Your instructions
Report every line of the listing below in which the string "Vector" appears.

Information supplied
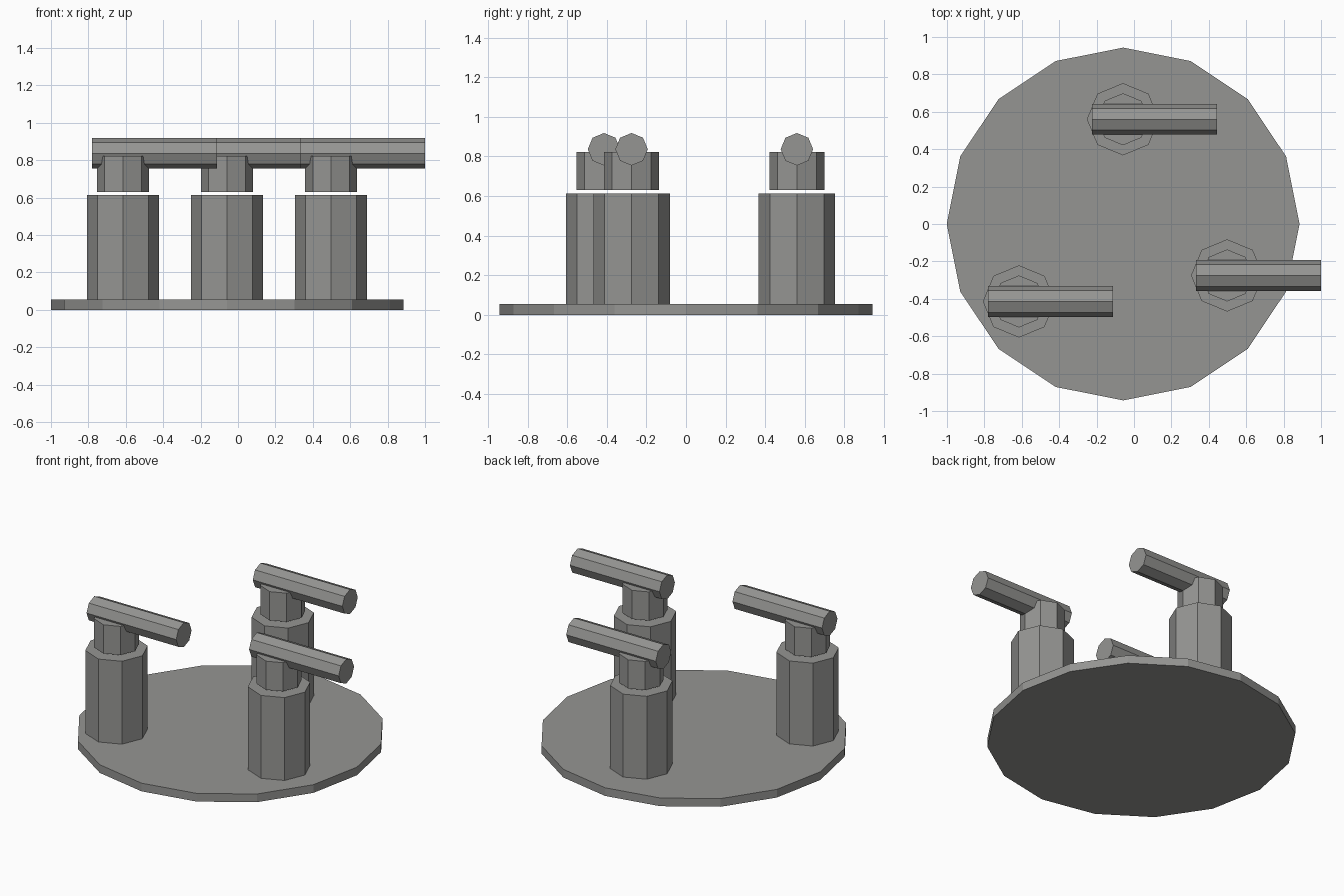
import bpy, math

if "Cube" in bpy.data.objects:
    bpy.data.objects.remove(bpy.data.objects["Cube"])

grey = bpy.data.materials.new("warm grey")
grey.diffuse_color = (0.30, 0.30, 0.29, 1)
grey.use_nodes = True
grey.node_tree.nodes["Principled BSDF"].inputs["Base Color"].default_value = grey.diffuse_color


def prism(name, sides, radius, length, centre, along_x=False):
    """Flat-sided cylinder with corners on the axes."""
    bpy.ops.mesh.primitive_cylinder_add(
        vertices=sides, radius=radius, depth=length, location=centre,
        rotation=(0, math.pi / 2 if along_x else 0, 0))
    ob = bpy.context.object
    ob.name = name
    ob.data.materials.append(grey)
    return ob


def upright(name, sides, radius, z0, z1, x, y):
    return prism(name, sides, radius, z1 - z0, (x, y, (z0 + z1) / 2))


# round base plate
upright("base_plate", 16, 0.943, 0.0, 0.055, -0.058, 0.0)

# three posts, each with a floating neck and an offset lever bar
for i, (x, y) in enumerate([(-0.615, -0.414), (-0.059, 0.56), (0.498, -0.275)], 1):
    upright(f"post_{i}", 8, 0.193, 0.055, 0.613, x, y)
    upright(f"neck_{i}", 8, 0.139, 0.63, 0.823, x, y)
    prism(f"lever_bar_{i}", 8, 0.082, 0.667, (x + 0.168, y, 0.836), along_x=True)
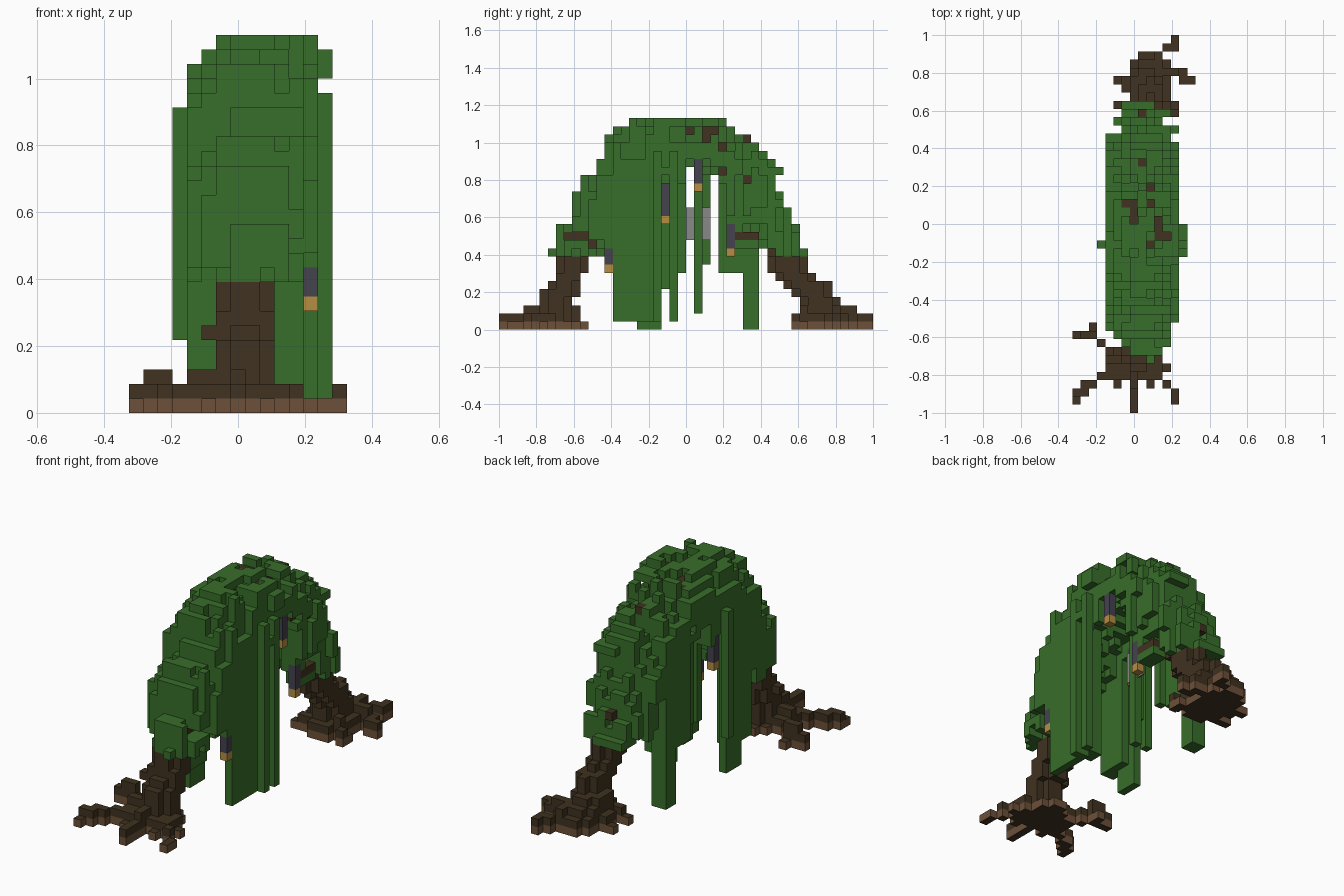
import bpy
import random
from mathutils import Vector

random.seed(11)
if "Cube" in bpy.data.objects:
    bpy.data.objects.remove(bpy.data.objects["Cube"])

V = 2 / 46  # edge of one block


def material(name, rgb):
    m = bpy.data.materials.new(name)
    m.use_nodes = True
    m.diffuse_color = (*rgb, 1)
    m.node_tree.nodes["Principled BSDF"].inputs["Base Color"].default_value = (*rgb, 1)
    return m


leaf = material("leaf green", (.039, .155, .023))
bark = material("dark bark", (.05, .032, .014))
soil = material("light root brown", (.15, .08, .04))
iron = material("lantern iron", (.058, .054, .076))
glow = material("lantern amber", (.46, .27, .055))
grey = material("web grey", (.25, .25, .25))

# Blocks: (column, row, layer) -> (part name, material)
blocks = {}


def box(part, mat, cols, rows, layers, replace=True):
    for i in range(cols[0], cols[1] + 1):
        for j in range(rows[0], rows[1] + 1):
            for k in range(layers[0], layers[1] + 1):
                if replace or (i, j, k) not in blocks:
                    blocks[i, j, k] = (part, mat)


def interp(points, x):
    for (a, u), (b, w) in zip(points, points[1:]):
        if a <= x <= b:
            return round(u + (w - u) * (x - a) / (b - a))
    return points[-1][1]


# Leafy arch: top and underside outlines along its length
crown = [(-17, 10), (-16, 13), (-15, 13), (-14, 17), (-13, 19), (-12, 19), (-11, 21),
         (-10, 24), (-9, 25), (-8, 25), (-7, 26), (4, 26), (5, 25), (7, 24), (10, 21),
         (11, 17), (12, 15), (13, 13), (14, 10)]
under = [(-17, 9), (-12, 10), (-9, 12), (-5, 18), (0, 21), (3, 20), (7, 16), (9, 11), (14, 9)]
first = [(-17, 8), (-16, 7), (-15, 5), (-12, 4), (9, 4), (11, 5), (14, 6)]
last = [(-17, 9), (-16, 10), (-15, 11), (-13, 11), (-12, 12), (10, 12), (12, 11), (14, 11)]
shoulder = {4: 4, 5: 2, 6: 1, 11: 1, 12: 3, 13: 5}

for j in range(-17, 15):
    lo, hi = interp(first, j), interp(last, j)
    if -4 <= j <= -2:
        hi += 1
    ridge = random.choice((8, 9)) if abs(j) > 13 else random.randint(7, 10)
    for i in range(lo, hi + 1):
        edge = i in (lo, hi)
        if edge and abs(j) > 5 and random.random() < .35:
            continue
        # rounded, ragged cross-section with the ridge near the middle
        drop = 0 if i == ridge else shoulder.get(i, 0) + random.choice((-1, 0, 0, 1, 2))
        top = interp(crown, j) - max(0, drop)
        low = interp(under, j) - random.choice((0, 0, 1))
        if i >= 10 and 5 <= j <= 9:
            low = 12 + random.choice((0, 1))
        if i <= lo + 1 or (edge and j < 0):
            low -= random.choice((0, 1, 2))
        if edge and j > -9:
            low = max(low, top - random.randint(2, 6))
        low = max(9 + (i > 11), min(low, top - 1))
        box("leaf_canopy", leaf, (i, i), (j, j), (low, top - 1))

# Leaf tufts standing out of the crown
for cols, rows, layers in [((11, 12), (-4, -1), (23, 25)), ((13, 13), (-2, -1), (23, 24)),
                           ((6, 6), (-3, 0), (24, 25)), ((5, 5), (-2, 2), (23, 24)),
                           ((4, 4), (-1, 3), (21, 23)), ((12, 12), (4, 5), (19, 21)),
                           ((9, 11), (11, 11), (19, 19)), ((12, 12), (8, 9), (15, 17)),
                           ((4, 5), (9, 10), (14, 16)), ((10, 11), (-11, -10), (18, 20)),
                           ((10, 11), (6, 8), (10, 11))]:
    box("leaf_tufts", leaf, cols, rows, layers, replace=False)

# Hanging vines and leaf curtains: columns, rows, lowest layer, top layer
for cols, rows, low, top in [
        ((12, 12), (-9, -4), 1, 20), ((10, 11), (-5, -4), 2, 20), ((13, 13), (-4, -4), 1, 21),
        ((13, 13), (-2, -2), 1, 21), ((6, 6), (-1, -1), 7, 22), ((4, 4), (-6, -4), 0, 22),
        ((4, 5), (-8, -5), 3, 20), ((3, 3), (-3, -3), 5, 20), ((4, 4), (-3, -1), 18, 22),
        ((4, 5), (7, 8), 0, 20), ((8, 8), (1, 1), 2, 22), ((5, 5), (2, 2), 8, 22),
        ((4, 5), (4, 6), 7, 21)]:
    box("hanging_vines", leaf, cols, rows, (low, top), replace=False)

# Bare branches showing through the leaves, sunk below the crown
for i, j in [(6, 2), (7, 2), (7, 1), (7, 0), (10, 0), (10, -1), (10, -2), (11, -2),
             (9, -3), (9, 2), (8, 7), (9, 4), (8, 13)]:
    top = min(24, interp(crown, j) - 1 - (j == 4) * 3)
    for k in range(top + 1, 26):
        blocks.pop((i, j, k), None)
    box("bare_branches", bark, (i, i), (j, j), (top, top))
# and on one flank, with the leaves outside them left open
for i, j, k in [(9, -15, 11), (9, -14, 11), (9, -13, 11), (9, -12, 10), (10, 0, 24),
                (9, 2, 24), (9, 2, 23), (9, 3, 24), (9, 4, 22), (11, 4, 19), (11, 7, 18),
                (11, 6, 11), (11, 7, 11), (11, 8, 11)]:
    for c in range(i + 1, 14):
        blocks.pop((c, j, k), None)
    box("bare_branches", bark, (i, i), (j, j), (k, k))


# Leaning trunks: rounded sections between inner and outer rows on each layer
def trunk(part, k, cols, rows):
    ci, cj = sum(cols) / 2, sum(rows) / 2
    ri, rj = (cols[1] - cols[0] + 1) / 2, (rows[1] - rows[0] + 1) / 2
    for i in range(cols[0], cols[1] + 1):
        for j in range(rows[0], rows[1] + 1):
            if ((i - ci) / ri) ** 2 + ((j - cj) / rj) ** 2 < 1.05:
                box(part, bark, (i, i), (j, j), (k, k), replace=k < 9)


for k in range(12):
    outer = interp([(0, -18), (4, -18), (5, -17), (7, -16), (9, -16), (11, -14)], k)
    inner = interp([(0, -14), (1, -15), (2, -15), (6, -14), (9, -12), (11, -12)], k)
    trunk("front_trunk", k, (6, 9), (outer, inner))
    inner = interp([(0, 13), (1, 13), (2, 14), (3, 14), (6, 11), (8, 10), (11, 10)], k)
    outer = interp([(0, 20), (2, 19), (3, 18), (4, 17), (5, 17), (6, 15), (8, 14), (11, 12)], k)
    trunk("back_trunk", k, (7 + (k > 3), 11 - (k > 1)), (inner, outer))
box("front_trunk", bark, (5, 5), (-16, -16), (5, 5))
box("front_trunk", bark, (5, 9), (-18, -17), (0, 1))
box("front_trunk", bark, (4, 5), (-17, -17), (0, 2))
box("front_trunk", bark, (4, 10), (-19, -18), (0, 1))


# Spreading roots: stepped paths that get lower toward the tip
def root(part, path, heights):
    steps = []
    for a, b in zip(path, path[1:]):
        a, b = Vector(a), Vector(b)
        n = int(max(abs(b.x - a.x), abs(b.y - a.y)))
        steps += [a.lerp(b, s / n) for s in range(n)]
    steps.append(Vector(path[-1]))
    for s, p in enumerate(steps):
        f = s / max(1, len(steps) - 1)
        h = round(heights[0] + (heights[1] - heights[0]) * f)
        box(part, bark, (round(p.x),) * 2, (round(p.y),) * 2, (0, h - 1), replace=False)


for path, heights in [
        ([(5, -16), (3, -15), (2, -14), (0, -14)], (2, 2)), ([(2, -14), (1, -14)], (3, 3)),
        ([(2, -14), (2, -13)], (3, 1)), ([(5, -17), (4, -16), (3, -15)], (2, 2)),
        ([(4, -18), (3, -19), (1, -20), (0, -22)], (2, 1)),
        ([(1, -20), (1, -21), (0, -21)], (2, 2)), ([(7, -18), (7, -23)], (3, 2)),
        ([(10, -18), (11, -20), (12, -22)], (2, 1)), ([(10, -17), (11, -18)], (2, 1)),
        ([(5, -19), (5, -20)], (2, 1)), ([(9, -19), (9, -20)], (2, 1))]:
    root("front_roots", path, heights)
for path, heights in [
        ([(10, 19), (11, 21), (12, 21), (12, 22)], (3, 2)), ([(9, 20), (10, 20), (11, 21)], (2, 2)),
        ([(11, 18), (13, 18), (13, 17), (14, 17)], (3, 2)), ([(7, 17), (5, 17)], (3, 1)),
        ([(6, 16), (6, 17)], (2, 2)), ([(7, 14), (5, 14)], (2, 1)),
        ([(11, 14), (12, 13)], (3, 2)), ([(11, 15), (12, 14)], (2, 1))]:
    root("back_roots", path, heights)

# Hanging lanterns: column, row, amber layer, top layer
for n, (i, j, low, top) in enumerate([(12, -10, 7, 9), (12, 1, 17, 20), (5, -3, 13, 17),
                                      (11, 5, 9, 12)]):
    # open air below and outside, and leaves that carry the lantern
    for k in range(top + 1):
        for c in range(i, 14):
            blocks.pop((c, j, k), None)
    box("leaf_canopy", leaf, (i, i), (j, j), (top + 1, top + 2), replace=False)
    for k in range(low, top + 1):
        blocks[i, j, k] = ("lantern_" + "abcd"[n], glow if k == low else iron)


# Mesh each part, keeping only exposed faces
AXES = [Vector(a) for a in ((1, 0, 0), (0, 1, 0), (0, 0, 1))]


def build(part):
    verts, faces, mats, slots = {}, [], [], []
    for (i, j, k), (owner, mat) in blocks.items():
        if owner != part:
            continue
        centre = Vector((i + .5, j + .5, k + .5))
        for n in range(3):
            for sign in (1, -1):
                d = AXES[n] * sign
                if (i + int(d.x), j + int(d.y), k + int(d.z)) in blocks:
                    continue
                u, w = AXES[(n + 1) % 3] * sign, AXES[(n + 2) % 3]
                face = []
                for a, b in ((-1, -1), (1, -1), (1, 1), (-1, 1)):
                    c = tuple(round(x) for x in centre + (d + u * a + w * b) / 2)
                    face.append(verts.setdefault(c, len(verts)))
                # the sides of the lowest root layer are lighter
                m = soil if mat is bark and k == 0 and n < 2 else mat
                if m not in slots:
                    slots.append(m)
                faces.append(face)
                mats.append(slots.index(m))
    mesh = bpy.data.meshes.new(part)
    mesh.from_pydata([((x - 7.5) * V, y * V, z * V) for x, y, z in verts], [], faces)
    for m in slots:
        mesh.materials.append(m)
    mesh.polygons.foreach_set("material_index", mats)
    mesh.update()
    bpy.context.collection.objects.link(bpy.data.objects.new(part, mesh))


for part in sorted({owner for owner, mat in blocks.values()}):
    build(part)

# Thin grey web panel crossing a vine inside the arch
bpy.ops.mesh.primitive_cube_add(size=1, location=(V, V * 1.5, V * 13))
web = bpy.context.object
web.name = "web_panel"
web.scale = (.008, V * 3, V * 4)
web.data.materials.append(grey)
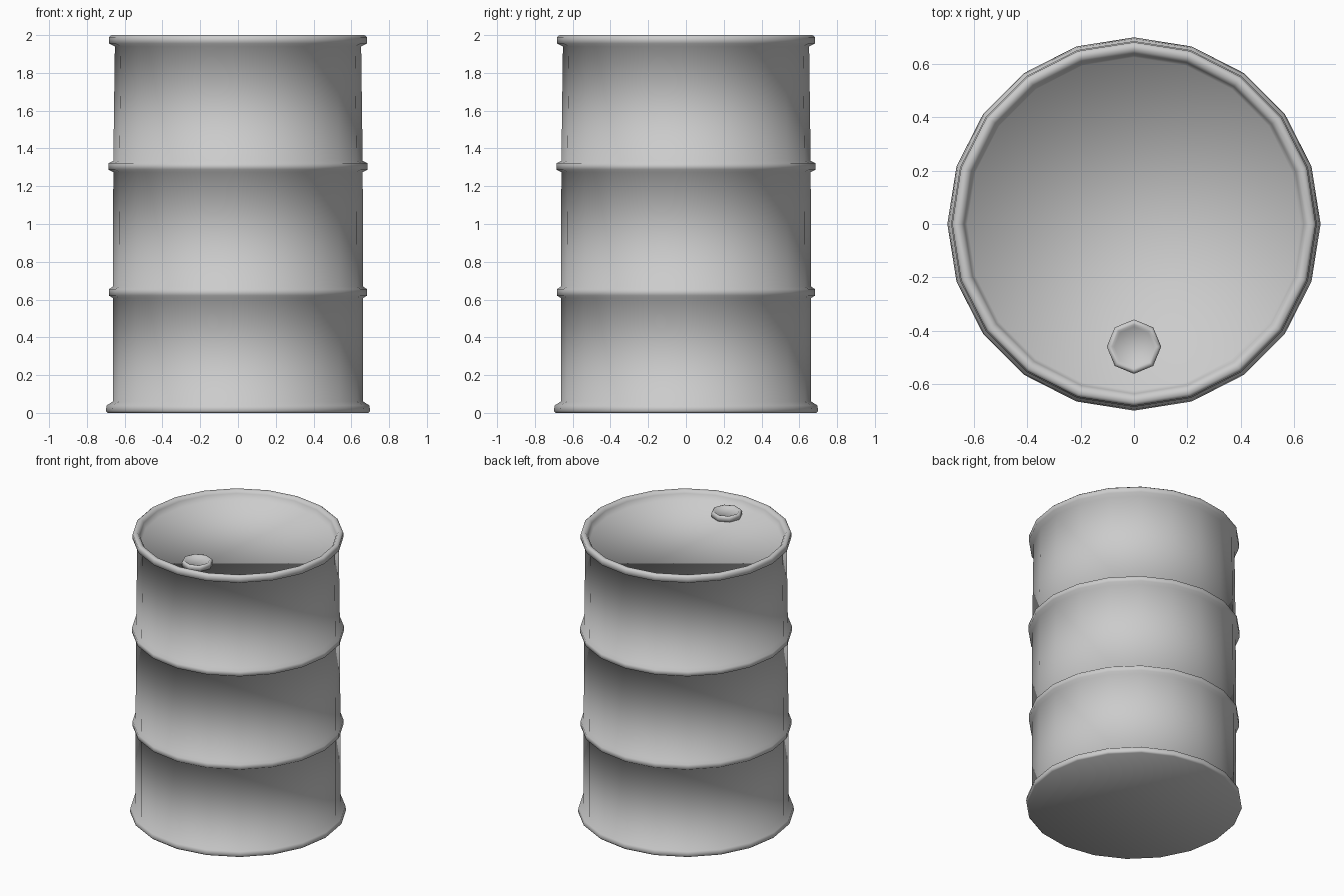
import bpy, bmesh, math

if "Cube" in bpy.data.objects:
    bpy.data.objects.remove(bpy.data.objects["Cube"])


def lathe(name, profile, sides, turn=0.0, centre=(0, 0)):
    """Spin a (radius, height) profile into rings and cap both ends."""
    bm = bmesh.new()
    rings = []
    for r, z in profile:
        ring = []
        for i in range(sides):
            a = turn + 2 * math.pi * i / sides
            ring.append(bm.verts.new((centre[0] + r * math.cos(a),
                                      centre[1] + r * math.sin(a), z)))
        rings.append(ring)
    for low, high in zip(rings, rings[1:]):
        for i in range(sides):
            j = (i + 1) % sides
            bm.faces.new((low[i], low[j], high[j], high[i]))
    bm.faces.new(rings[0][::-1])
    bm.faces.new(rings[-1])
    for f in bm.faces:
        f.smooth = True
    mesh = bpy.data.meshes.new(name)
    bm.to_mesh(mesh)
    bm.free()
    obj = bpy.data.objects.new(name, mesh)
    bpy.context.collection.objects.link(obj)
    return obj


def hoop(z, body_r, hoop_r):
    """Raised rolling hoop on the drum wall."""
    return [(body_r, z - 0.03), (hoop_r, z - 0.017),
            (hoop_r, z + 0.017), (body_r, z + 0.03)]


# Drum: bottom flange, two hoops, rolled top rim and recessed lid
profile = [(0.69, 0.0), (0.70, 0.01), (0.695, 0.04), (0.663, 0.06)]
profile += hoop(0.638, 0.663, 0.683)
profile += hoop(1.305, 0.66, 0.686)
profile += [(0.652, 1.94), (0.682, 1.955), (0.682, 1.99), (0.67, 2.0),
            (0.65, 1.998), (0.637, 1.98), (0.625, 1.94)]
lathe("drum", profile, 20)

# Octagonal filler cap with a shallow dished top
lathe("filler_cap", [(0.10, 1.935), (0.102, 1.965), (0.095, 1.976),
                     (0.083, 1.976), (0.075, 1.968)], 8, 0.0, (0, -0.46))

Exercise response
from mathutils import Vector
        a, b = Vector(a), Vector(b)
    steps.append(Vector(path[-1]))
AXES = [Vector(a) for a in ((1, 0, 0), (0, 1, 0), (0, 0, 1))]
        centre = Vector((i + .5, j + .5, k + .5))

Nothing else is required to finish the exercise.